» **What the task asks**:
For the word "start", report how many lines of the records below contain it, and nothing more.

(Recorded data)
──────
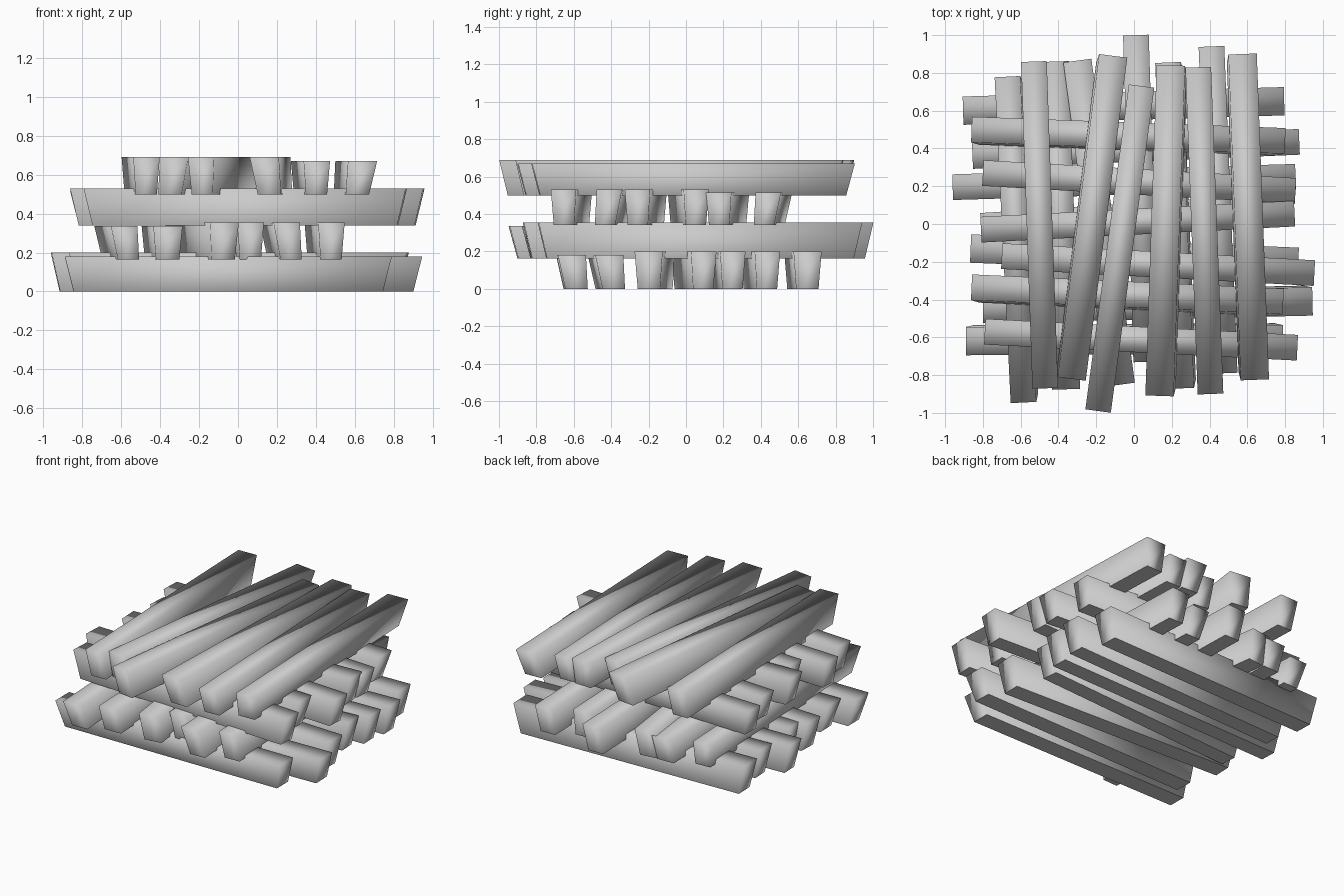
import bpy
import bmesh
from mathutils import Vector

cube = bpy.data.objects.get("Cube")
if cube:
    bpy.data.objects.remove(cube, do_unlink=True)

grey = bpy.data.materials.new("plain_grey")
grey.use_nodes = True
colour = (0.6, 0.6, 0.6, 1)
grey.diffuse_color = colour
grey.node_tree.nodes["Principled BSDF"].inputs["Base Color"].default_value = colour

# Half widths of the top face, and sideways shifts of the underside
SLIM, WIDE = 0.068, 0.075
LEFT, RIGHT = 0.025, -0.025
BOTTOM_RATIO = 0.8
END_SLANT = 0.045


def log(name, start, end, floor, top, half, lean):
    """Log wider and longer at the top; lean shifts its underside to its left."""
    a, b = Vector(start), Vector(end)
    along = (b - a).normalized()
    side = Vector((-along.y, along.x))
    bm = bmesh.new()
    rings = []
    for width, slant, shift, z in ((half * BOTTOM_RATIO, END_SLANT, lean, floor), (half, 0, 0, top)):
        p = a + along * slant + side * shift
        q = b - along * slant + side * shift
        corners = (p - side * width, q - side * width, q + side * width, p + side * width)
        rings.append([bm.verts.new((c.x, c.y, z)) for c in corners])
    low, high = rings
    underside = bm.faces.new(low[::-1])
    bm.faces.new(high)
    for i in range(4):
        j = (i + 1) % 4
        bm.faces.new((low[i], low[j], high[j], high[i]))
    for f in bm.faces:
        f.smooth = f is not underside
    mesh = bpy.data.meshes.new(name)
    bm.to_mesh(mesh)
    bm.free()
    mesh.materials.append(grey)
    bpy.context.collection.objects.link(bpy.data.objects.new(name, mesh))


def layer(name, floor, thick_top, thin_top, thin_logs, logs):
    """Lay one row of logs; the logs whose index is in thin_logs are lower."""
    for i, (start, end, half, lean) in enumerate(logs):
        top = thin_top if i in thin_logs else thick_top
        log(f"{name}_{i + 1}", start, end, floor, top, half, lean)


# Bottom row, running left to right
layer("bottom_cross_log", floor=0, thick_top=0.2, thin_top=0.18, thin_logs=(0, 1), logs=[
    ((-.89, -.62), (.79, -.61), WIDE, LEFT),
    ((-.8, -.45), (.945, -.41), WIDE, LEFT),
    ((-.865, -.13), (.87, -.2), WIDE, 0),
    ((-.81, -.01), (.8, .095), SLIM, 0),
    ((-.96, .195), (.855, .25), SLIM, 0),
    ((-.855, .36), (.875, .435), SLIM, 0),
    ((-.905, .6), (.795, .65), WIDE, 0),
])

# Second row, running front to back
layer("lower_long_log", floor=0.163, thick_top=0.355, thin_top=0.335, thin_logs=(0, 1), logs=[
    ((-.585, -.945), (-.67, .78), SLIM, RIGHT),
    ((-.36, -.875), (-.42, .86), WIDE, 0),
    ((-.07, -.85), (-.3, .865), WIDE, 0),
    ((.065, -.73), (.01, 1), SLIM, 0),
    ((.25, -.87), (.18, .855), SLIM, RIGHT),
    ((.48, -.79), (.41, .94), SLIM, 0),
])

# Third row, running left to right
layer("upper_cross_log", floor=0.34, thick_top=0.53, thin_top=0.515, thin_logs=(4, 5), logs=[
    ((-.79, -.57), (.865, -.655), SLIM, 0),
    ((-.86, -.335), (.79, -.41), SLIM, RIGHT),
    ((-.7, -.17), (.955, -.26), SLIM, 0),
    ((-.81, -.03), (.85, .055), SLIM, 0),
    ((-.8, .27), (.855, .175), SLIM, 0),
    ((-.86, .5), (.8, .44), SLIM, RIGHT),
])

# Top row, running front to back
layer("top_long_log", floor=0.498, thick_top=0.69, thin_top=0.67, thin_logs=(4, 5), logs=[
    ((-.47, -.87), (-.53, .86), SLIM, 0),
    ((-.33, -.82), (-.11, .89), WIDE, LEFT),
    ((-.19, -.99), (.04, .73), SLIM, 0),
    ((.135, -.91), (.195, .84), WIDE, RIGHT),
    ((.405, -.9), (.34, .83), SLIM, 0),
    ((.64, -.825), (.575, .9), WIDE, LEFT),
])
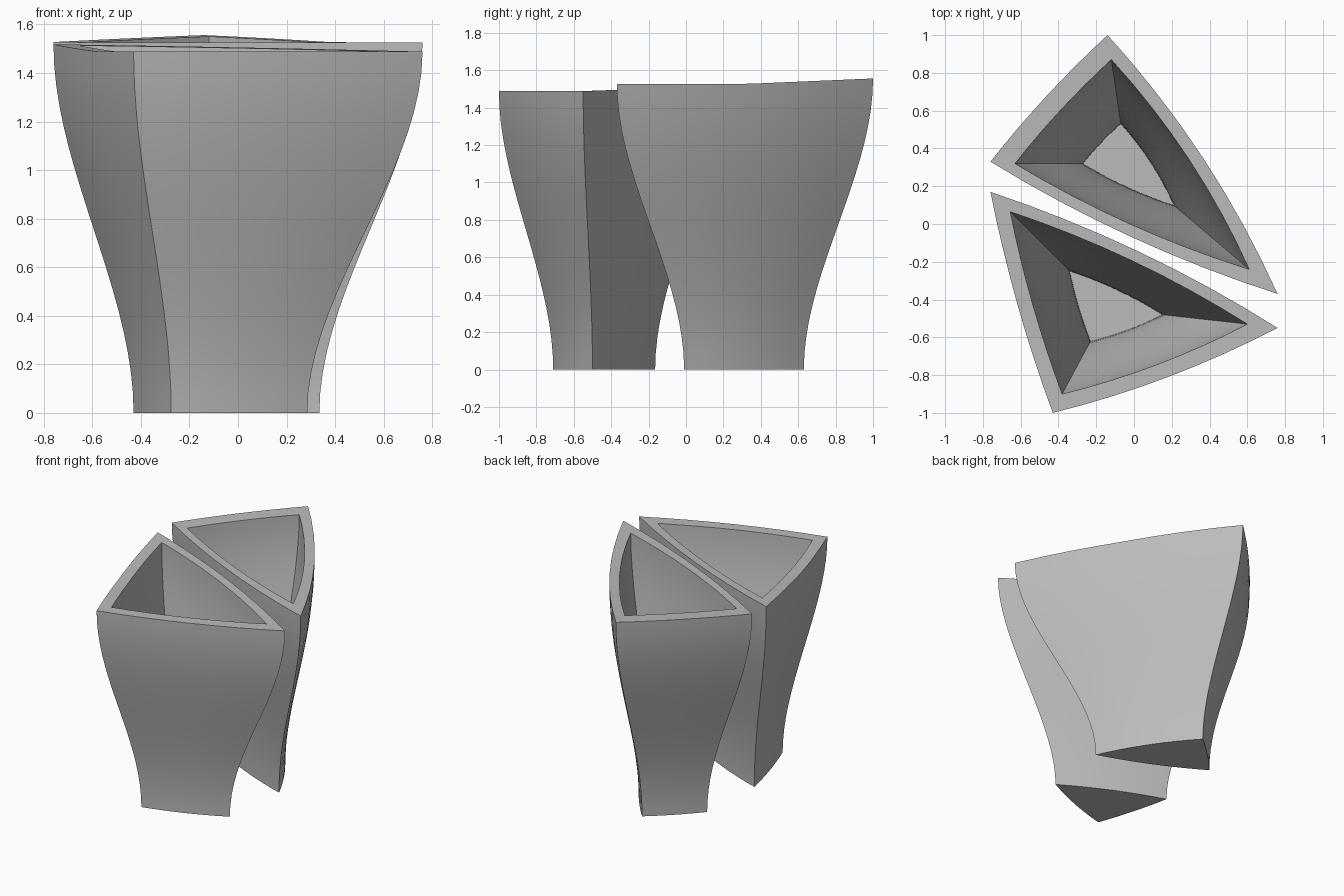
import bpy
import bmesh
from mathutils import Vector

if "Cube" in bpy.data.objects:
    bpy.data.objects.remove(bpy.data.objects["Cube"], do_unlink=True)

# One plain stoneware colour
grey = bpy.data.materials.new("stone_grey")
grey.use_nodes = True
colour = (0.5, 0.5, 0.5, 1)
grey.diffuse_color = colour
grey.node_tree.nodes["Principled BSDF"].inputs["Base Color"].default_value = colour

SIDE_STEPS = 8
LEVELS = 18
FLOOR = 0.1


def bowed_triangle(corners, bows):
    """Counter-clockwise triangle outline whose sides bulge outwards."""
    points = []
    for i, bow in enumerate(bows):
        a, b = Vector(corners[i]), Vector(corners[(i + 1) % 3])
        d = b - a
        out = Vector((d.y, -d.x)) * bow
        for k in range(SIDE_STEPS):
            t = k / SIDE_STEPS
            points.append(a + d * t + out * 4 * t * (1 - t))
    return points


def add_wall(bm, low, high, base, rim_height):
    """Stack of rings that flares from low to high in an S curve."""
    rings = []
    for k in range(LEVELS + 1):
        t = k / LEVELS
        s = t * t * (3 - 2 * t)
        ring = []
        for p, q in zip(low, high):
            xy = p.lerp(q, s)
            z = base + (rim_height(q.y) - base) * t
            ring.append(bm.verts.new((xy.x, xy.y, z)))
        rings.append(ring)
    return rings


def bridge(bm, lower, upper):
    n = len(lower)
    for i in range(n):
        j = (i + 1) % n
        bm.faces.new((lower[i], lower[j], upper[j], upper[i]))


def make_vase(name, outer_low, outer_high, inner_low, inner_high, bows, rim_height):
    bm = bmesh.new()
    outer = add_wall(bm, bowed_triangle(outer_low, bows),
                     bowed_triangle(outer_high, bows), 0, rim_height)
    inner = add_wall(bm, bowed_triangle(inner_low, bows),
                     bowed_triangle(inner_high, bows), FLOOR, rim_height)
    # outside, rim, inside, then the two floors
    rings = outer + inner[::-1]
    for lower, upper in zip(rings, rings[1:]):
        bridge(bm, lower, upper)
    bm.faces.new(outer[0][::-1])
    bm.faces.new(inner[0])
    bmesh.ops.recalc_face_normals(bm, faces=bm.faces)
    mesh = bpy.data.meshes.new(name)
    bm.to_mesh(mesh)
    bm.free()
    obj = bpy.data.objects.new(name, mesh)
    bpy.context.collection.objects.link(obj)
    mesh.materials.append(grey)
    bpy.ops.object.select_all(action="DESELECT")
    obj.select_set(True)
    bpy.context.view_layer.objects.active = obj
    bpy.ops.object.shade_smooth_by_angle()


# Back vase: corners run left, right, back
make_vase(
    "back_vase",
    [(-0.4, 0.33), (0.335, -0.01), (-0.09, 0.63)],
    [(-0.76, 0.33), (0.76, -0.37), (-0.14, 1.0)],
    [(-0.27, 0.32), (0.21, 0.1), (-0.07, 0.53)],
    [(-0.63, 0.32), (0.61, -0.24), (-0.12, 0.87)],
    (0.03, 0.04, 0.02),
    lambda y: 1.526 + 0.03 * max(0, (y - 0.3) / 0.7),
)

# Front vase: corners run left, front, right
make_vase(
    "front_vase",
    [(-0.43, -0.165), (-0.275, -0.71), (0.285, -0.5)],
    [(-0.76, 0.17), (-0.43, -1.0), (0.76, -0.55)],
    [(-0.34, -0.25), (-0.23, -0.62), (0.15, -0.48)],
    [(-0.655, 0.065), (-0.38, -0.9), (0.6, -0.53)],
    (0.02, 0.03, 0.03),
    lambda y: 1.488 + 0.03 * max(0, (y + 0.55) / 0.72),
)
──────
» **Solved problem**:
4